TD Magazine published an article in the May 2018 issue (pg. 20) titled “Preparing Your Organization for Adaptive Learning” in which Zachary Konopka outlined six ‘considerations’ that could help an organization as they embrace an Adaptive Learning approach. The fifth consideration was “Rethink the instructional designer’s role”. I would broaden this consideration to “Rethink the organization’s Instructional Systems Design (ISD) methodology”.
Part of the richness for many organizations today is the variety of languages and cultures that are represented in their business. Cultural sensitivity and the competence to deal with such differences are important skills for L&D professionals. More than ever, language and cultural differences are influencing how workplace learning programs are designed and delivered to effectively support learning.
In the 70/20/10 Model of Learning, many organizations only capture activities associated with the 10% or formal learning component.

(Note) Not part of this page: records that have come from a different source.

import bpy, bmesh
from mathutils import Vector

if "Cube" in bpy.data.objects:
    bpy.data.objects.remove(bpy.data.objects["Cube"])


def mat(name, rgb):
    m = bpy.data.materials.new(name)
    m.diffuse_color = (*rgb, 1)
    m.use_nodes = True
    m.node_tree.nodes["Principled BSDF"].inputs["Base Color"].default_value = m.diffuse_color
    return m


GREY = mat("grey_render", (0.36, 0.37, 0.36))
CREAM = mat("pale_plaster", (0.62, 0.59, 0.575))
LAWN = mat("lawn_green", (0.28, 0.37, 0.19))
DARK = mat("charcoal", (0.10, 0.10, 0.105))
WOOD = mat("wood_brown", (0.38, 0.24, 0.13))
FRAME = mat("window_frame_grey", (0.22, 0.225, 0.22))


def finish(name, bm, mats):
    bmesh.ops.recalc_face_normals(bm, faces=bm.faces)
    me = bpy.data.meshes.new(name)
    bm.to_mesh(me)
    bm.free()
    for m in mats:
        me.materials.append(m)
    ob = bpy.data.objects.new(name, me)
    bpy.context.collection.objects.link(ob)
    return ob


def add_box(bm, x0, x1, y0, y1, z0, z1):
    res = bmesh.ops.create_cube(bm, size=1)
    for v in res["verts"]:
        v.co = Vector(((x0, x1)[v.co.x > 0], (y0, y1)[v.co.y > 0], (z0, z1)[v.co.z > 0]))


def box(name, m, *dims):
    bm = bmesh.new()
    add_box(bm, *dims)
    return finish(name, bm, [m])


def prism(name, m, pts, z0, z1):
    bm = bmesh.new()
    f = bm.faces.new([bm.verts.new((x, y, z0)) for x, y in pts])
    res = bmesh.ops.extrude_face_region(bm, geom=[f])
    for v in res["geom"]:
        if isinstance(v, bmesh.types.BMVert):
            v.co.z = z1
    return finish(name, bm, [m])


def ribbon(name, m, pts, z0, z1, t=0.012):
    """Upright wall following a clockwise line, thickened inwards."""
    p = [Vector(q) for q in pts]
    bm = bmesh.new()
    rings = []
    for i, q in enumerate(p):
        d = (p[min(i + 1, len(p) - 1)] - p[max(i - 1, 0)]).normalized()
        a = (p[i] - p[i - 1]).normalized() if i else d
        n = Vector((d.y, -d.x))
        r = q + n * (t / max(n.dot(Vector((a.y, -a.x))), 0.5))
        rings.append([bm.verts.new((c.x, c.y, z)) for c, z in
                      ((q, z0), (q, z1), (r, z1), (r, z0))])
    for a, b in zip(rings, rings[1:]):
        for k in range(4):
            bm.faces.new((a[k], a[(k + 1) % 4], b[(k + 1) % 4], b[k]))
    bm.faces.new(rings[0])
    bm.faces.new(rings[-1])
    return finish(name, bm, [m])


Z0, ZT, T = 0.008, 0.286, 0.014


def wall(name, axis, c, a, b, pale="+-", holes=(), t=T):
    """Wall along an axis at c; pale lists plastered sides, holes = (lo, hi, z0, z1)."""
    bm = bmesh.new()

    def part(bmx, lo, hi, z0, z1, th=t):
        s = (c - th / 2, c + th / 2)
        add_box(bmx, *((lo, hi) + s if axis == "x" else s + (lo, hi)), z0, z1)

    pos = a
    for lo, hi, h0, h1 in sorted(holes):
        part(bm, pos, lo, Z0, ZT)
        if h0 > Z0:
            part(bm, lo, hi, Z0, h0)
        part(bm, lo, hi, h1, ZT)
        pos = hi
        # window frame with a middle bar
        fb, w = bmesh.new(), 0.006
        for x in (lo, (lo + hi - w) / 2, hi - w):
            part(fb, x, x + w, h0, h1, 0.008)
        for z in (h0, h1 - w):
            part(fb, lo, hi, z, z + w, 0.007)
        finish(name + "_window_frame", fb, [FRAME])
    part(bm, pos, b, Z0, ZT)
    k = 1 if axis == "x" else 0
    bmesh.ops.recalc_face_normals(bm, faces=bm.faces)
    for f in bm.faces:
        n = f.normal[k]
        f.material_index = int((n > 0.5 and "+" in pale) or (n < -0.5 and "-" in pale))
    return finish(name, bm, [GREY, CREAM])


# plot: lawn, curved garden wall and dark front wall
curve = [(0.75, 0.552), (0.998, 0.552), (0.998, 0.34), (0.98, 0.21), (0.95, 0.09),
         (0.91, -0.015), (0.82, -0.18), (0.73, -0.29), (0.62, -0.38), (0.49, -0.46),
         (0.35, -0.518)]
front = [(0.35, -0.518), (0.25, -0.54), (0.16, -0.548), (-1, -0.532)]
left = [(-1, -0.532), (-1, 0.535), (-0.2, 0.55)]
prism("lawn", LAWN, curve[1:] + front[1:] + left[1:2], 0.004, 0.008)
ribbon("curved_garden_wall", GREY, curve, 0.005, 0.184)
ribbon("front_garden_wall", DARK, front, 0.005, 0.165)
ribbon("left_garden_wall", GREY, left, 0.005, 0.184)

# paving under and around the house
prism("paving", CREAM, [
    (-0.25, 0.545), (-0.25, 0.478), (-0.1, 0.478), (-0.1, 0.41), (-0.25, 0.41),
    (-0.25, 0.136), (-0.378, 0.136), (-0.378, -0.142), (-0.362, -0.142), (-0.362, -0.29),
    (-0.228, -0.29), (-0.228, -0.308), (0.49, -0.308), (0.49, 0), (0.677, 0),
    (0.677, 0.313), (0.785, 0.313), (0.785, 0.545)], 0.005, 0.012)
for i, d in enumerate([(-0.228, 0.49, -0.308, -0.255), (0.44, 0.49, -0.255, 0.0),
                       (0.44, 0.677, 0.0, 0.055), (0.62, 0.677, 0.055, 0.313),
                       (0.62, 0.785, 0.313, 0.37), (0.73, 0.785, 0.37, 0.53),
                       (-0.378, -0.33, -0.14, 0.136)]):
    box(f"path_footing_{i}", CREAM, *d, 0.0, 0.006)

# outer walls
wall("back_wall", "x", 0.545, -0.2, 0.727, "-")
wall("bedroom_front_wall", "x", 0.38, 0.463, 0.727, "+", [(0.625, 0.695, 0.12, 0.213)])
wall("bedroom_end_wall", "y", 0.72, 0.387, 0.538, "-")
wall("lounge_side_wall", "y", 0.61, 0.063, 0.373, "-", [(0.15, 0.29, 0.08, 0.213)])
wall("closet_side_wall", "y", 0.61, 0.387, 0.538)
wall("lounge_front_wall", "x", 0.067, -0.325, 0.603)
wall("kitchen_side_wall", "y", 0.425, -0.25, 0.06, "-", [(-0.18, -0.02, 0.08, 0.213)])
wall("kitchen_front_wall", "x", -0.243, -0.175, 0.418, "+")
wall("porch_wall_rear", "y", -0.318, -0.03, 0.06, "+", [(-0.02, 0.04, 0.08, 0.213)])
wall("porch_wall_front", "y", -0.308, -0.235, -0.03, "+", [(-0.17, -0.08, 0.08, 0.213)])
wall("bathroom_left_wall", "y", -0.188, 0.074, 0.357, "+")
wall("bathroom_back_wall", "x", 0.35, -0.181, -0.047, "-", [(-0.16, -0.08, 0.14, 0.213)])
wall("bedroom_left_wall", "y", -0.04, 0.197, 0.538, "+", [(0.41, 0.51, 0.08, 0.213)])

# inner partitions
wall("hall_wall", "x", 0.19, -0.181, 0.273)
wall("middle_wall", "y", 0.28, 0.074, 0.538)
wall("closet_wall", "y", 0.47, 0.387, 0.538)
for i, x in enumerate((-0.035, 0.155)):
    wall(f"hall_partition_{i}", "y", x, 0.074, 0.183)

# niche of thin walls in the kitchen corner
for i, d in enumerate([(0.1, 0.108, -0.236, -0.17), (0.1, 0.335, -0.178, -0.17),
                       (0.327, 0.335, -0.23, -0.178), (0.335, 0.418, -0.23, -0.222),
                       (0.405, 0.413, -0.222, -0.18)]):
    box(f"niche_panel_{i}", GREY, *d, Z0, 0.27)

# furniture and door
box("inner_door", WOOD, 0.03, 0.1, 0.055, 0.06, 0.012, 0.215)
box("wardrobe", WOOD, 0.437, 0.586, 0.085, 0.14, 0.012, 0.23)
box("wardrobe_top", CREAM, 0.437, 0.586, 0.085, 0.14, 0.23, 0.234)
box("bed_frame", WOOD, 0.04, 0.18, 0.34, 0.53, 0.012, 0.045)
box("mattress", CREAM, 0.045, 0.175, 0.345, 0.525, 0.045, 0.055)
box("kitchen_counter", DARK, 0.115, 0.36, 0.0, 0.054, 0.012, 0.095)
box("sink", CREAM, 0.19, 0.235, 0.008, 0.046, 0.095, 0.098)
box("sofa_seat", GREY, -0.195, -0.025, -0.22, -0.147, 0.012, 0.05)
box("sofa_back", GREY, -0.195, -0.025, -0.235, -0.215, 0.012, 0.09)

As L&D professionals, we need to know where the rest of learning is truly happening in our organizations.
In today’s global society, many learners are facing the challenge of participating in training programs delivered in English, which is not the language that they speak.

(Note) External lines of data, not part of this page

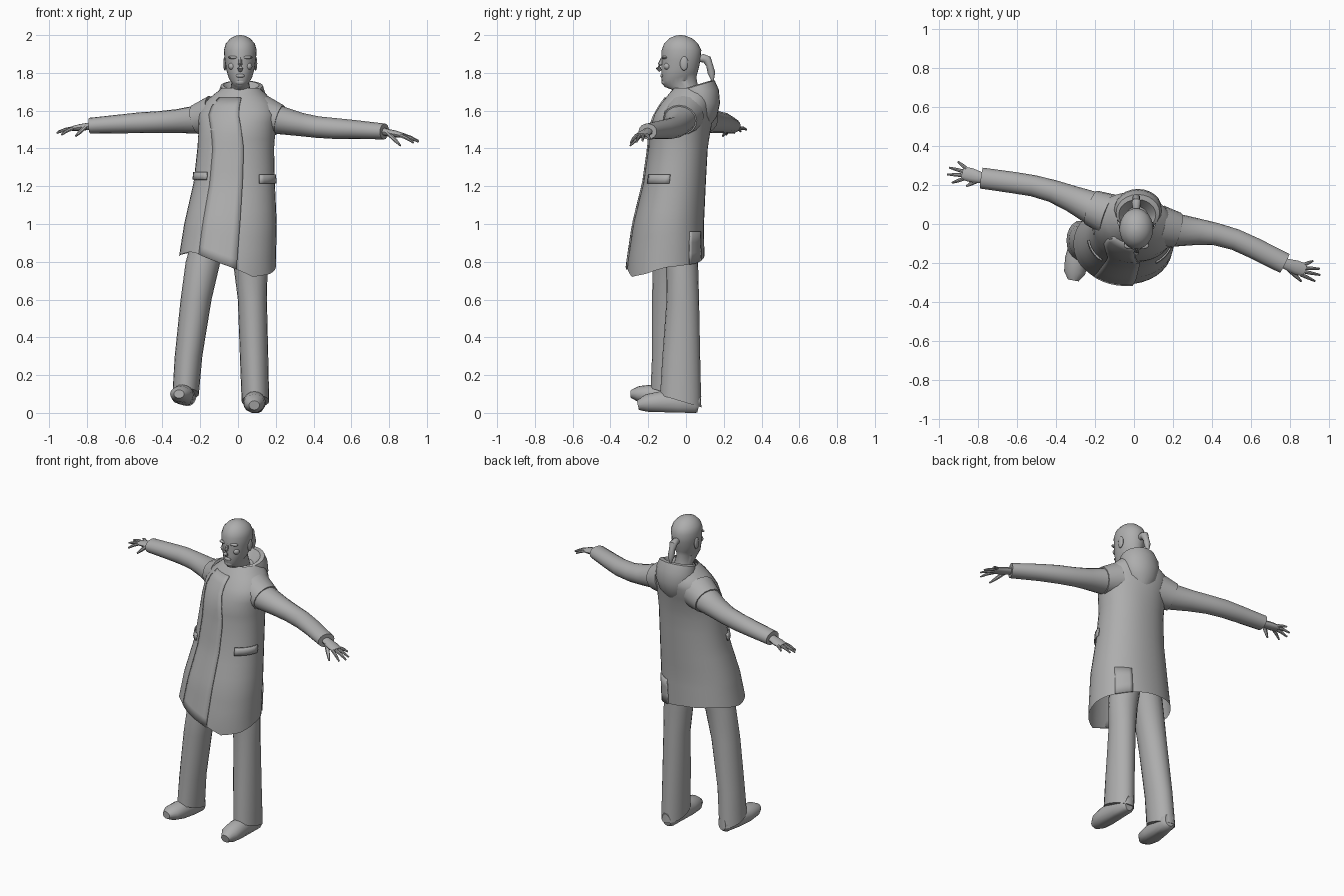
import bpy, bmesh, math
from mathutils import Vector

grey = bpy.data.materials.new("plain_grey")
grey.diffuse_color = (0.42, 0.42, 0.42, 1)


def make(name, rows, closed=True, caps=(True, True)):
    """Skin a list of point rows; closed rows form rings."""
    bm = bmesh.new()
    vs = [[bm.verts.new(p) for p in r] for r in rows]
    n = len(rows[0])
    for a, b in zip(vs, vs[1:]):
        for i in range(n if closed else n - 1):
            j = (i + 1) % n
            bm.faces.new((a[i], a[j], b[j], b[i]))
    if closed:
        if caps[0]:
            bm.faces.new(vs[0])
        if caps[1]:
            bm.faces.new(vs[-1])
        bmesh.ops.recalc_face_normals(bm, faces=bm.faces)
    me = bpy.data.meshes.new(name)
    bm.to_mesh(me)
    bm.free()
    me.materials.append(grey)
    ob = bpy.data.objects.new(name, me)
    bpy.context.collection.objects.link(ob)
    return ob


def loft(name, secs, n=20, caps=(True, True)):
    """Stacked ellipses: (cx, cy, z, rx, ry, tilt)."""
    rows = []
    for cx, cy, z, rx, ry, tilt in secs:
        ring = []
        for i in range(n):
            a = math.tau * i / n
            y = ry * math.sin(a)
            ring.append((cx + rx * math.cos(a), cy + y, z + tilt * y))
        rows.append(ring)
    return make(name, rows, caps=caps)


def tube(name, pts, n=12, floor=None):
    """Ellipses along a path: (x, y, z, side radius, up radius)."""
    c = [Vector(p[:3]) for p in pts]
    rows = []
    for k, p in enumerate(pts):
        t = (c[min(k + 1, len(c) - 1)] - c[max(k - 1, 0)]).normalized()
        side = t.cross(Vector((0, 0, 1)))
        side = side.normalized() if side.length > 1e-3 else Vector((1, 0, 0))
        up = side.cross(t)
        ring = []
        for i in range(n):
            a = math.tau * i / n
            q = c[k] + side * p[3] * math.cos(a) + up * p[4] * math.sin(a)
            if floor:
                q.z = max(q.z, floor[0] + floor[1] * max(0, -q.y))
            ring.append(q)
        rows.append(ring)
    return make(name, rows)


def ball(name, loc, r):
    bm = bmesh.new()
    bmesh.ops.create_uvsphere(bm, u_segments=12, v_segments=8, radius=1)
    for v in bm.verts:
        v.co = Vector((v.co.x * r[0], v.co.y * r[1], v.co.z * r[2])) + Vector(loc)
    me = bpy.data.meshes.new(name)
    bm.to_mesh(me)
    bm.free()
    me.materials.append(grey)
    bpy.context.collection.objects.link(bpy.data.objects.new(name, me))


def lerp(table, x):
    for a, b in zip(table, table[1:]):
        if x <= b[0]:
            f = max(0, (x - a[0]) / (b[0] - a[0]))
            return [p + (q - p) * f for p, q in zip(a[1:], b[1:])]
    return list(table[-1][1:])


# Coat body: z, centre x, centre y, half width, half depth, twist
COAT = [(.78, -.06, -.107, .26, .205, 0), (1.0, -.04, -.092, .245, .187, 0),
        (1.22, -.02, -.06, .215, .165, 0), (1.4, -.012, -.042, .203, .157, 0),
        (1.5, -.005, -.03, .204, .16, -.12), (1.58, 0, -.008, .212, .153, -.25),
        (1.64, .005, .015, .188, .14, -.25), (1.69, .012, .026, .135, .115, -.15),
        (1.72, .015, .03, .10, .095, 0)]
# Uneven hem height by angle in degrees
HEM = [(0, .77), (45, .79), (90, .83), (135, .85), (180, .83), (225, .855),
       (260, .80), (300, .72), (330, .735), (360, .77)]


def hem(deg):
    return lerp(HEM, deg % 360)[0]


def coat(deg, z, off=0):
    cx, cy, rx, ry, rot = lerp(COAT, z)
    a = math.radians(deg)
    c, s = math.cos(a), math.sin(a)
    x = (rx + off) * math.copysign(abs(c) ** .92, c)
    y = (ry + off) * math.copysign(abs(s) ** .92, s)
    return (cx + x * math.cos(rot) - y * math.sin(rot),
            cy + x * math.sin(rot) + y * math.cos(rot), z)


N = 36
rows = [[coat(d, hem(d) + (1.0 - hem(d)) * k / 4) for d in range(0, 360, 360 // N)]
        for k in range(5)]
rows += [[coat(d, z) for d in range(0, 360, 360 // N)]
         for z in (1.07, 1.15, 1.22, 1.31, 1.4, 1.45, 1.5, 1.54, 1.58, 1.61, 1.64, 1.67, 1.69, 1.72)]
make("coat_body", rows, caps=(False, False))


def patch(name, d0, d1, low, high, off0, off1, nz=2, nd=6):
    """Thin cloth piece lying on the coat."""
    rows = []
    for k in range(nz + 1):
        row = []
        for i in range(nd + 1):
            f = i / nd
            d = d0 + (d1 - d0) * f
            lo = hem(d) if low is None else low
            row.append(coat(d, lo + (high - lo) * k / nz, off0 + (off1 - off0) * f))
        rows.append(row)
    ob = make(name, rows, closed=False)
    m = ob.modifiers.new("thickness", 'SOLIDIFY')
    m.thickness = .008


patch("front_overlap", -125, -80, None, 1.67, 0.001, .009, nz=18)
patch("back_vent_flap", 35, 62, None, .96, .006, .006, nz=3)
patch("pocket_flap_left", -55, -8, 1.215, 1.262, .01, .01)
patch("pocket_flap_right", -172, -130, 1.235, 1.275, .01, .01)

# Hood folded behind the collar
loft("hood", [(.015, .08, 1.51, .04, .04, 0), (.018, .082, 1.57, .10, .083, 0),
              (.02, .083, 1.64, .122, .097, 0), (.02, .07, 1.70, .122, .104, .1),
              (.02, .058, 1.732, .112, .094, .3), (.017, .048, 1.735, .095, .078, .3),
              (.015, .03, 1.69, .06, .06, .2)], n=24)

# Sleeves and shoulder caps
ARMS = {
    "right": [(-.13, .05, 1.575, .10, .10), (-.22, .085, 1.552, .085, .075),
              (-.32, .13, 1.545, .068, .063), (-.42, .17, 1.54, .058, .057),
              (-.52, .197, 1.536, .055, .055), (-.62, .213, 1.53, .055, .05),
              (-.785, .236, 1.52, .054, .042)],
    "left": [(.13, -.01, 1.575, .10, .10), (.22, -.032, 1.55, .085, .075),
             (.33, -.04, 1.527, .068, .062), (.42, -.052, 1.513, .058, .057),
             (.52, -.08, 1.505, .055, .055), (.62, -.125, 1.5, .055, .05),
             (.775, -.203, 1.49, .054, .042)]}
for side, pts in ARMS.items():
    tube("sleeve_" + side, pts, n=16)
    cap = [p[:3] + (p[3] + .007, p[4] + .007) for p in pts[:2]]
    tube("shoulder_cap_" + side, cap, n=16)


def hand(side, wrist, knuckle, tips, thumb):
    w, k = Vector(wrist), Vector(knuckle)
    t = (k - w).normalized()
    across = Vector((-t.y, t.x, 0)).normalized()
    if across.y < 0:
        across = -across
    m = w.lerp(k, .6)
    tube("palm_" + side, [(*w, .026, .02), (*m, .036, .018), (*k, .034, .012)])
    for i, tip in enumerate(tips):
        b = k + across * (.027 - .018 * i) - t * .012
        mid = b.lerp(Vector(tip), .5) + Vector((0, 0, .004))
        tube(f"finger_{i + 1}_{side}", [(*b, .010, .010), (*mid, .009, .009), (*tip, .005, .005)], n=8)
    b = w.lerp(k, .3) - across * .018
    mid = b.lerp(Vector(thumb), .55)
    tube("thumb_" + side, [(*b, .014, .012), (*mid, .011, .011), (*thumb, .005, .005)], n=8)


hand("right", (-.77, .234, 1.52), (-.88, .262, 1.505),
     [(-.905, .32, 1.5), (-.95, .29, 1.49), (-.96, .255, 1.482), (-.935, .212, 1.472)],
     (-.86, .195, 1.465))
hand("left", (.765, -.2, 1.49), (.878, -.238, 1.468),
     [(.92, -.19, 1.45), (.955, -.23, 1.44), (.957, -.262, 1.435), (.93, -.293, 1.43)],
     (.86, -.295, 1.415))

# Trousers
loft("trouser_right", [(-.12, -.05, 1.0, .10, .09, 0), (-.185, -.085, .8, .092, .09, 0),
                       (-.222, -.09, .6, .082, .09, 0), (-.262, -.087, .3, .073, .093, 0),
                       (-.277, -.085, .1, .07, .102, -.3)])
loft("trouser_left", [(.03, -.03, 1.0, .10, .09, 0), (.068, -.02, .75, .088, .085, 0),
                      (.076, -.017, .6, .077, .086, 0), (.085, -.025, .3, .075, .1, 0),
                      (.092, -.028, .062, .073, .109, -.3)])

# Shoes with flattened soles
tube("shoe_right", [(-.265, .01, .09, .03, .04), (-.268, -.01, .09, .048, .055),
                    (-.28, -.09, .09, .05, .06), (-.295, -.18, .095, .06, .055),
                    (-.305, -.25, .10, .055, .042), (-.312, -.29, .10, .028, .022)],
     n=16, floor=(.035, .09))
tube("shoe_left", [(.092, .07, .045, .03, .045), (.092, .05, .05, .048, .06),
                   (.09, -.04, .055, .05, .065), (.087, -.14, .055, .06, .058),
                   (.086, -.21, .05, .055, .048), (.086, -.255, .04, .028, .025)],
     n=16, floor=(.0, .03))

# Head and neck
X = .012
loft("head", [(X, .02, 1.64, .055, .06, 0), (X, .005, 1.71, .053, .06, .1),
              (X, -.03, 1.752, .046, .085, .3), (X, -.034, 1.778, .063, .095, .25),
              (X, -.03, 1.82, .075, .099, .1), (X, -.026, 1.87, .083, .103, 0),
              (X, -.024, 1.92, .087, .105, 0), (X, -.026, 1.955, .077, .09, 0),
              (X, -.028, 1.982, .053, .062, 0), (X, -.03, 1.996, .026, .03, 0),
              (X, -.03, 2.0, .006, .006, 0)], n=24)
tube("nose", [(X, -.122, 1.878, .008, .01), (X, -.138, 1.845, .011, .012),
              (X, -.147, 1.825, .015, .014), (X, -.135, 1.81, .01, .008)], n=8)
ball("lips", (X, -.124, 1.785), (.024, .012, .011))
ball("chin", (X, -.112, 1.752), (.028, .018, .018))
for s, side in ((-1, "right"), (1, "left")):
    ball("brow_" + side, (X + s * .034, -.112, 1.882), (.03, .017, .009))
    ball("cheek_" + side, (X + s * .042, -.098, 1.835), (.022, .02, .02))
    ball("ear_" + side, (X + s * .081, -.01, 1.85), (.009, .022, .038))

# Tied hair
tube("ponytail", [(X, .06, 1.872, .015, .015), (X, .09, 1.878, .02, .022),
                  (X, .112, 1.87, .024, .024), (X, .125, 1.84, .018, .018),
                  (X, .135, 1.80, .02, .02), (X, .142, 1.755, .005, .005)])

# Smooth shading with crisp edges
for ob in bpy.context.collection.objects:
    ob.select_set(True)
    bpy.context.view_layer.objects.active = ob
bpy.ops.object.shade_smooth_by_angle(angle=math.radians(42))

Since most of these learners have not been introduced to the vocabulary and concepts of English, comprehending the new content and learning may become problematic for them. A study by Kongsberg International School in Norway: Language Teaching Strategies and Techniques Used to Support Students Learning in a Language Other Than Their Mother Tongue noted that “…. if they are not understanding, they cannot be learning.”